“By Lenore Taylor:
As Chris Bowen announced yet another toughening of Australia’s treatment of asylum seekers, a reporter from Al Jazeera asked the Immigration Minister if he was ”aware of the reputation for cruelty” Australia is developing overseas.
”I completely reject that assertion,” Bowen snapped back.
But since August when Labor jettisoned its own policy and accepted ”stopping the boats” and stopping the drownings as its overriding political goal, a reputation for cruelty is – to some degree – exactly what it needs to achieve. And quickly.
Because politically Labor is entering an election year trapped in the absolute worst of both worlds.
It is attacked for the ”cruelty” of conditions on Nauru, and now for leaving even proven refugees on Nauru or on the mainland in the devastating and uncertain legal limbo-world of a ”bridging visa” for five years or maybe even longer.

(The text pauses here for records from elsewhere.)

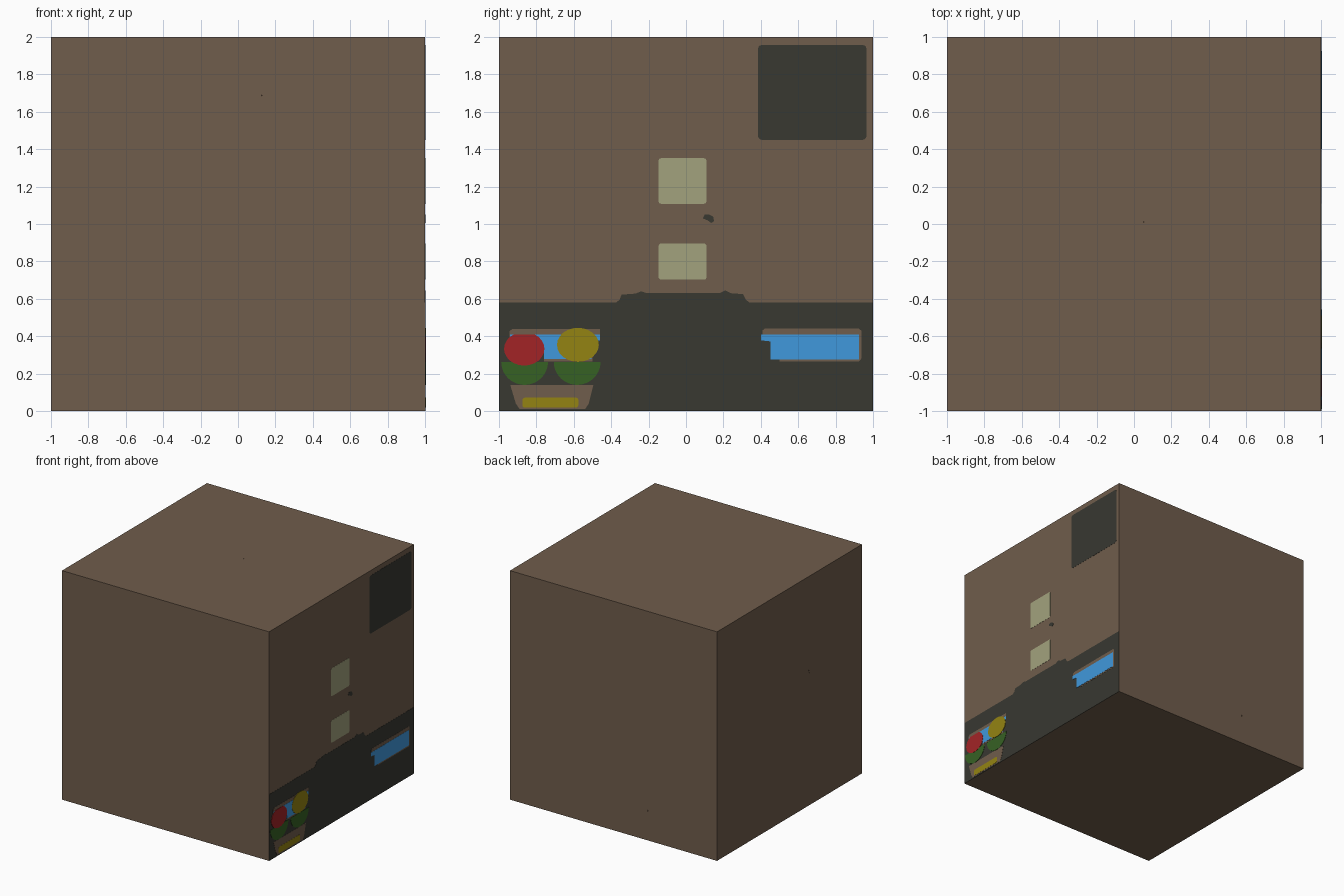
import bpy, bmesh, math
from mathutils import Vector

if "Cube" in bpy.data.objects:
    bpy.data.objects.remove(bpy.data.objects["Cube"])


def material(name, r, g, b):
    m = bpy.data.materials.new(name)
    lin = [((c / 255 + 0.055) / 1.055) ** 2.4 for c in (r, g, b)]
    m.diffuse_color = (*lin, 1)
    m.use_nodes = True
    m.node_tree.nodes["Principled BSDF"].inputs["Base Color"].default_value = m.diffuse_color
    return m


BROWN = material("brown", 112, 93, 76)
DARK = material("charcoal", 56, 56, 49)
BEIGE = material("pale_beige", 162, 162, 125)
BLUE = material("blue", 64, 152, 220)
RED = material("red", 162, 36, 38)
YELLOW = material("mustard", 148, 131, 18)
GREEN = material("leaf_green", 54, 97, 36)


def finish(bm, name, mat):
    bmesh.ops.recalc_face_normals(bm, faces=bm.faces[:])
    me = bpy.data.meshes.new(name)
    bm.to_mesh(me)
    bm.free()
    me.materials.append(mat)
    ob = bpy.data.objects.new(name, me)
    bpy.context.collection.objects.link(ob)


# Points where the cracks meet on the outside of the block
P = {k: Vector(v) for k, v in {
    "a": (-1, -1, 1.55), "b": (-0.91, -1, 2), "c": (-0.8, 0.12, 2),
    "d": (-1, 0.02, 2), "e": (-1, -0.28, 1.135), "f": (-0.125, 0.62, 2),
    "g": (-1, -1, 1.07), "h": (0.04, -1, 1.56), "i": (-1, 0.35, 0),
    "j": (-0.45, 1, 0), "k": (0.485, -1, 0), "l": (-0.25, 1, 0),
    "m": (0.05, 0.02, 2), "n": (0.125, -1, 1.69), "o": (0.11, -1, 2),
    "p": (1, -1, 1.285), "q": (1, 0.77, 1.77), "r": (1, 0.845, 2),
    "s": (0.71, 1, 2), "t": (1, 0.845, 0), "u": (0.8, 1, 0),
    "v": (0.05, 1, 2), "w": (-0.33, 1, 0.27)}.items()}

# Each chunk: a point inside it
CHUNKS = {
    "A": ("corner_chunk_left", (-0.97, -0.5, 1.9)),
    "B": ("top_left_chunk", (-0.5, -0.6, 1.8)),
    "C": ("top_right_chunk", (0.7, -0.5, 1.9)),
    "D": ("lower_left_chunk", (-0.5, -0.5, 0.5)),
    "E": ("lower_right_chunk", (0.5, 0.3, 0.8)),
    "F": ("corner_chunk_right", (0.97, 0.97, 1.0)),
    "G": ("back_left_chunk", (-0.8, 0.8, 1.2))}

# Crack planes: the two chunks they divide, and three crack points
CRACKS = {"AB": "abc", "AG": "dce", "BG": "cfe", "BD": "ghe", "DG": "eij",
          "DE": "hkl", "BE": "hfm", "BC": "nom", "CE": "pnq", "CF": "qrs",
          "EF": "qtu", "EG": "fvw"}

# Broken block: cut a cube down to each chunk
for key, (name, inside) in CHUNKS.items():
    bm = bmesh.new()
    bmesh.ops.create_cube(bm, size=2)
    bmesh.ops.translate(bm, verts=bm.verts[:], vec=(0, 0, 1))
    for pair, pts in CRACKS.items():
        if key not in pair:
            continue
        p0, p1, p2 = (P[c] for c in pts)
        no = (p1 - p0).cross(p2 - p0).normalized()
        if (Vector(inside) - p0).dot(no) > 0:
            no = -no
        res = bmesh.ops.bisect_plane(
            bm, geom=bm.verts[:] + bm.edges[:] + bm.faces[:], dist=1e-5,
            plane_co=p0, plane_no=no, clear_outer=True)
        cut = [g for g in res["geom_cut"]
               if isinstance(g, bmesh.types.BMEdge) and g.is_boundary]
        if len(cut) > 2:
            bmesh.ops.edgeloop_fill(bm, edges=cut)
    finish(bm, name, BROWN)


# Thin painted plates on the right side, given as (y, z) outlines
def plate(name, mat, layer, pts):
    bm = bmesh.new()
    h = 0.0013 * layer
    base = [bm.verts.new((1, y, z)) for y, z in pts]
    top = [bm.verts.new((1 + h, y, z)) for y, z in pts]
    bm.faces.new(base[::-1])
    bm.faces.new(top)
    for i in range(len(pts)):
        j = (i + 1) % len(pts)
        bm.faces.new((base[i], base[j], top[j], top[i]))
    finish(bm, name, mat)


def rounded(y0, y1, z0, z1, r=0.015):
    pts = []
    corners = ((y1 - r, z1 - r), (y0 + r, z1 - r), (y0 + r, z0 + r), (y1 - r, z0 + r))
    for q, (cy, cz) in enumerate(corners):
        for s in range(4):
            a = math.pi / 2 * (q + s / 3)
            pts.append((cy + r * math.cos(a), cz + r * math.sin(a)))
    return pts


def arc(cy, cz, ry, rz, a0=0, a1=360, n=24):
    full = a1 - a0 == 360
    angles = [math.radians(a0 + (a1 - a0) * i / (n if full else n - 1)) for i in range(n)]
    return [(cy + ry * math.cos(a), cz + rz * math.sin(a)) for a in angles]


# Dark lower band with a raised middle
plate("lower_band", DARK, 1, [
    (-1, 0), (1, 0), (1, 0.58), (0.34, 0.58), (0.32, 0.595), (0.305, 0.625),
    (0.24, 0.63), (0.21, 0.645), (0.18, 0.63), (-0.21, 0.63), (-0.24, 0.64),
    (-0.27, 0.628), (-0.345, 0.622), (-0.355, 0.595), (-0.375, 0.58), (-1, 0.58)])

# Dark square, pale panels and small knob
plate("dark_square", DARK, 1, rounded(0.385, 0.965, 1.45, 1.957, 0.02))
plate("upper_panel", BEIGE, 1, rounded(-0.147, 0.11, 1.108, 1.352))
plate("lower_panel", BEIGE, 1, rounded(-0.147, 0.11, 0.702, 0.896))
plate("knob", DARK, 1, [(0.09, 1.03), (0.115, 1.02), (0.135, 1.005), (0.15, 1.015),
                        (0.145, 1.04), (0.125, 1.05), (0.1, 1.05)])

# Windows: brown frame and blue glass, the left one mirrored in part
plate("right_frame", BROWN, 2, [(0.5, 0.265), (0.925, 0.265), (0.937, 0.28), (0.937, 0.43),
                                (0.925, 0.44), (0.42, 0.44), (0.408, 0.43), (0.408, 0.4), (0.5, 0.4)])
plate("right_glass", BLUE, 3, [(0.452, 0.275), (0.925, 0.275), (0.925, 0.41), (0.402, 0.41),
                               (0.402, 0.378), (0.452, 0.372)])
plate("left_frame", BROWN, 2, [(-0.76, 0.265), (-0.5, 0.265), (-0.5, 0.4), (-0.46, 0.4), (-0.46, 0.438),
                               (-0.93, 0.438), (-0.945, 0.425), (-0.945, 0.35), (-0.76, 0.35)])
plate("left_glass", BLUE, 3, [(-0.76, 0.278), (-0.505, 0.278), (-0.505, 0.37), (-0.46, 0.378),
                              (-0.46, 0.408), (-0.94, 0.408), (-0.94, 0.35), (-0.76, 0.35)])

# Flower pot, leaves and blooms
plate("pot", BROWN, 2, [(-0.89, 0.01), (-0.54, 0.01), (-0.52, 0.04), (-0.495, 0.14),
                        (-0.94, 0.14), (-0.91, 0.04)])
plate("pot_stripe", YELLOW, 3, rounded(-0.875, -0.575, 0.018, 0.072))
for side, cy in (("left", -0.863), ("right", -0.582)):
    plate(side + "_leaves", GREEN, 3, arc(cy, 0.262, 0.125, 0.122, 180, 360))
plate("red_flower", RED, 4, [(y, min(z, 0.41)) for y, z in arc(-0.865, 0.333, 0.108, 0.09)])
plate("yellow_flower", YELLOW, 4, arc(-0.578, 0.354, 0.112, 0.091))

And it is also attacked every day by the Coalition because the boat arrivals are still not slowing.
Coalition spokesman Scott Morrison has calculated that more asylum seekers have arrived by boat since Labor came to power in 2007 than the population of Alice Springs – a vivid comparison he can keep updating. In a few weeks it will be Lismore, then Bathurst. By the time of the next election the ”crisis” of arrivals might be up to Dubbo proportions.
Of course the government’s expert panel recommended a balance of ‘kind’ and ‘cruel’ to stop people making dangerous sea voyages – the prospect of faster resettlement if they stayed in regional centres as well as the disincentive of waiting for just as long on Manus Island and Nauru as an asylum seeker would wait in a refugee camp in Asia. Without the incentives, the panel said, the policy would not work.

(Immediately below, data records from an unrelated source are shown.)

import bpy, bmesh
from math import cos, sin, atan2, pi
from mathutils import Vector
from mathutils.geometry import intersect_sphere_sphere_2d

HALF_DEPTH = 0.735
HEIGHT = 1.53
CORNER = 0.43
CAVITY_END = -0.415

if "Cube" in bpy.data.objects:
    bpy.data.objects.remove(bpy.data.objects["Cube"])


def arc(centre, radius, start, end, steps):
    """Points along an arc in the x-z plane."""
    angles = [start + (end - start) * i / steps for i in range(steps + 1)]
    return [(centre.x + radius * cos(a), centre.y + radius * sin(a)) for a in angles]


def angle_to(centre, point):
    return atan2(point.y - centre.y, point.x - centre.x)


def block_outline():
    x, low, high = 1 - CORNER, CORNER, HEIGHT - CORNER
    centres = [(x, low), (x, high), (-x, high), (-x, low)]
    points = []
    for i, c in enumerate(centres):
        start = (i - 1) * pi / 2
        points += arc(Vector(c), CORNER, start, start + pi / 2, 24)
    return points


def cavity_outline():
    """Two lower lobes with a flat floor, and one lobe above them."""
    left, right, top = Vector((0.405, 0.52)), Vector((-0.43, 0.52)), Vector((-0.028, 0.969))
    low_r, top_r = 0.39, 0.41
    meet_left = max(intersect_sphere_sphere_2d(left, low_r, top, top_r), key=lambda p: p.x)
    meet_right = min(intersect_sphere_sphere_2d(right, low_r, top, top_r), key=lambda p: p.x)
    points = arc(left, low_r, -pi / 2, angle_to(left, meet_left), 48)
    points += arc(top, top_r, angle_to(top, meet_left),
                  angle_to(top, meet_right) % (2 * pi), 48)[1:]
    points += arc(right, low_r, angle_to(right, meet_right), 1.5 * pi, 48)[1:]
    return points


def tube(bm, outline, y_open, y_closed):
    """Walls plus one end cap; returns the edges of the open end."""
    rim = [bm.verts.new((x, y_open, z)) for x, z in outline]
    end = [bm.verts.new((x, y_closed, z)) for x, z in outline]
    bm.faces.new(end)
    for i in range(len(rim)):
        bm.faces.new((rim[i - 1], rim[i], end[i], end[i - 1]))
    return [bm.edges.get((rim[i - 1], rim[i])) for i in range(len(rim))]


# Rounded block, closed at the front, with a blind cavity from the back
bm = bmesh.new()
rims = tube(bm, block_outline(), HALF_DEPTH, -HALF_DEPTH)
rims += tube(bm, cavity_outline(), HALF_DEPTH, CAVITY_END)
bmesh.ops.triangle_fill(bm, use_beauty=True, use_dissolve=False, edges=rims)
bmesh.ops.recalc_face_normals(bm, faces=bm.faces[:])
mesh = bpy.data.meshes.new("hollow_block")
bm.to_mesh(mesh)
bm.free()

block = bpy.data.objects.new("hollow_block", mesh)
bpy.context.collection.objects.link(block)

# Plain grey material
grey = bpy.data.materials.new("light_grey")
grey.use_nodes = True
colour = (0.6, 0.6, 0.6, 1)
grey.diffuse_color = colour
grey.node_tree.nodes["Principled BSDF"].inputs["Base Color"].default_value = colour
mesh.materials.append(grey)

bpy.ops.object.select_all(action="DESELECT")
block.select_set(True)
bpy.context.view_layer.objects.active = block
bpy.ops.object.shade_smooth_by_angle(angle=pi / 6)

But the Coalition refused to countenance the incentives – the kind bits – including the recommended revamp of the Malaysia people swap deal.
That may be part of the reason this new ”Pacific Solution” is not achieving its stated objective. But whatever the reason for the failure, Labor is politically locked in to achieving a slowdown in the boat arrivals, and for now it has to rely on ”cruel” policy to send a rapid message of dissuasion. “